* **Description of the task**: Within the records below, find the line containing "model.name = 'planter';". Reproduce it and each line after it exactly, and nothing else.

*-*-*

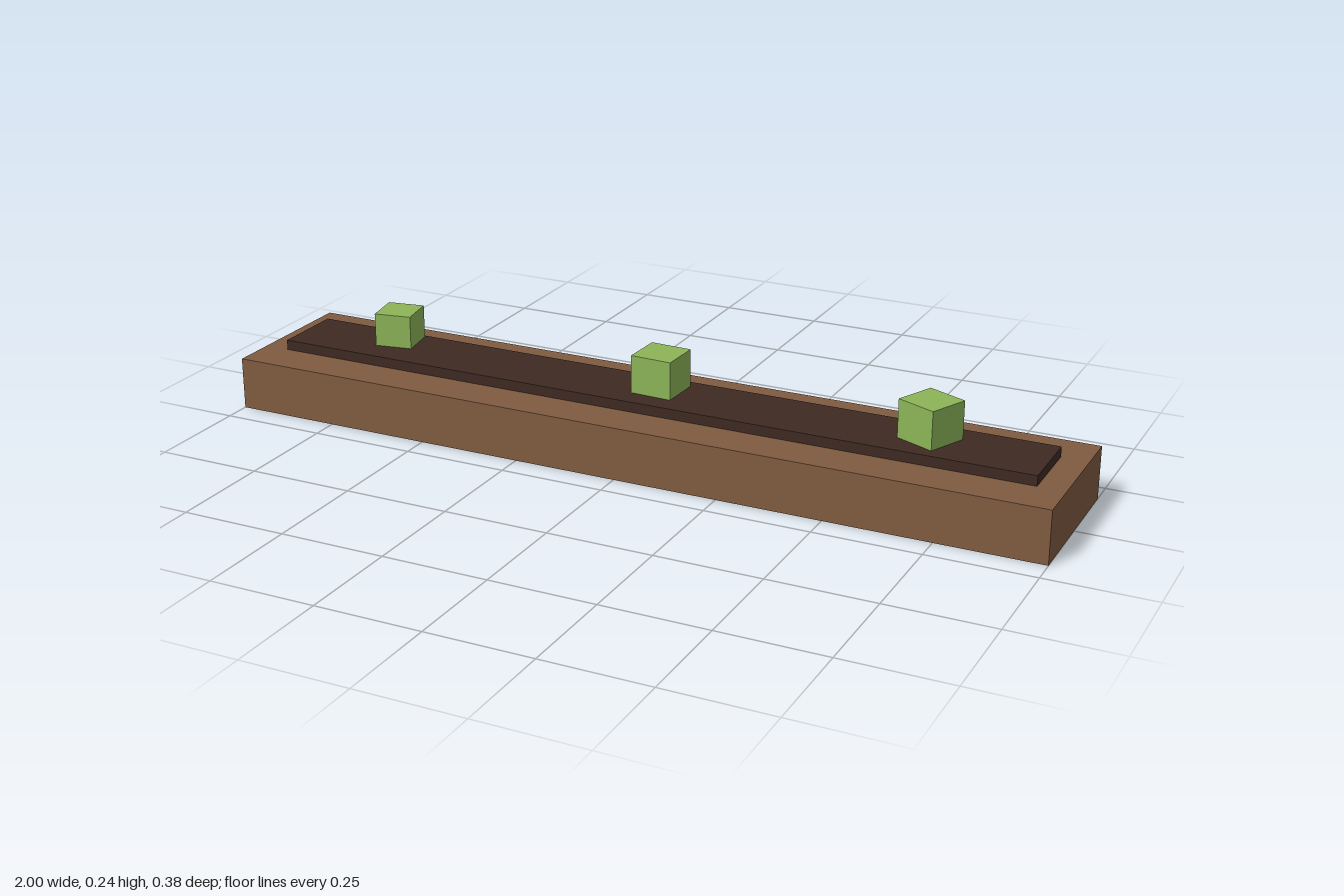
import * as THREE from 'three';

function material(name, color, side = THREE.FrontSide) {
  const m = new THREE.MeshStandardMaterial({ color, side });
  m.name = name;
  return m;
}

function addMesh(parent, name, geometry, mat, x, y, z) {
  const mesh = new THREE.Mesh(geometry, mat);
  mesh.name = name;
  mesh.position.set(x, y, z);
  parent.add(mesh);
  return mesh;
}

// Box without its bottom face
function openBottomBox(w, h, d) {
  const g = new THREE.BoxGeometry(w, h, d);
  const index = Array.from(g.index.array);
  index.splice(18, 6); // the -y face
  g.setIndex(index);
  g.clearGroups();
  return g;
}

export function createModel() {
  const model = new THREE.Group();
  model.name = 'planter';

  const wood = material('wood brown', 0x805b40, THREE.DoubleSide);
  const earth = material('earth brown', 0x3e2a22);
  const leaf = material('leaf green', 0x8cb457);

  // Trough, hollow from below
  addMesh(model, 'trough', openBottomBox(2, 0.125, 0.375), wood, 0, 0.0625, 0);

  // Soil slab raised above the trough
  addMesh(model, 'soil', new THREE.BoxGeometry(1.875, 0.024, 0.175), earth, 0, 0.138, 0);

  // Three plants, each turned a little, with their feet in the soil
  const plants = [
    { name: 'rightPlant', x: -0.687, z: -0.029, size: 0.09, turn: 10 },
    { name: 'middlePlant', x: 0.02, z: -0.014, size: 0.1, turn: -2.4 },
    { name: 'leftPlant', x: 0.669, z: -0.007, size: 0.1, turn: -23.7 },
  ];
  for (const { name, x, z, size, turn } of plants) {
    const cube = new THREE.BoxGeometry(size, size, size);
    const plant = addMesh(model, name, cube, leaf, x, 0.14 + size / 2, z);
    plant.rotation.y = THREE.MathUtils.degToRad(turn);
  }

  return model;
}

*-*-*

* **Response**:
  model.name = 'planter';

  const wood = material('wood brown', 0x805b40, THREE.DoubleSide);
  const earth = material('earth brown', 0x3e2a22);
  const leaf = material('leaf green', 0x8cb457);

  // Trough, hollow from below
  addMesh(model, 'trough', openBottomBox(2, 0.125, 0.375), wood, 0, 0.0625, 0);

  // Soil slab raised above the trough
  addMesh(model, 'soil', new THREE.BoxGeometry(1.875, 0.024, 0.175), earth, 0, 0.138, 0);

  // Three plants, each turned a little, with their feet in the soil
  const plants = [
    { name: 'rightPlant', x: -0.687, z: -0.029, size: 0.09, turn: 10 },
    { name: 'middlePlant', x: 0.02, z: -0.014, size: 0.1, turn: -2.4 },
    { name: 'leftPlant', x: 0.669, z: -0.007, size: 0.1, turn: -23.7 },
  ];
  for (const { name, x, z, size, turn } of plants) {
    const cube = new THREE.BoxGeometry(size, size, size);
    const plant = addMesh(model, name, cube, leaf, x, 0.14 + size / 2, z);
    plant.rotation.y = THREE.MathUtils.degToRad(turn);
  }

  return model;
}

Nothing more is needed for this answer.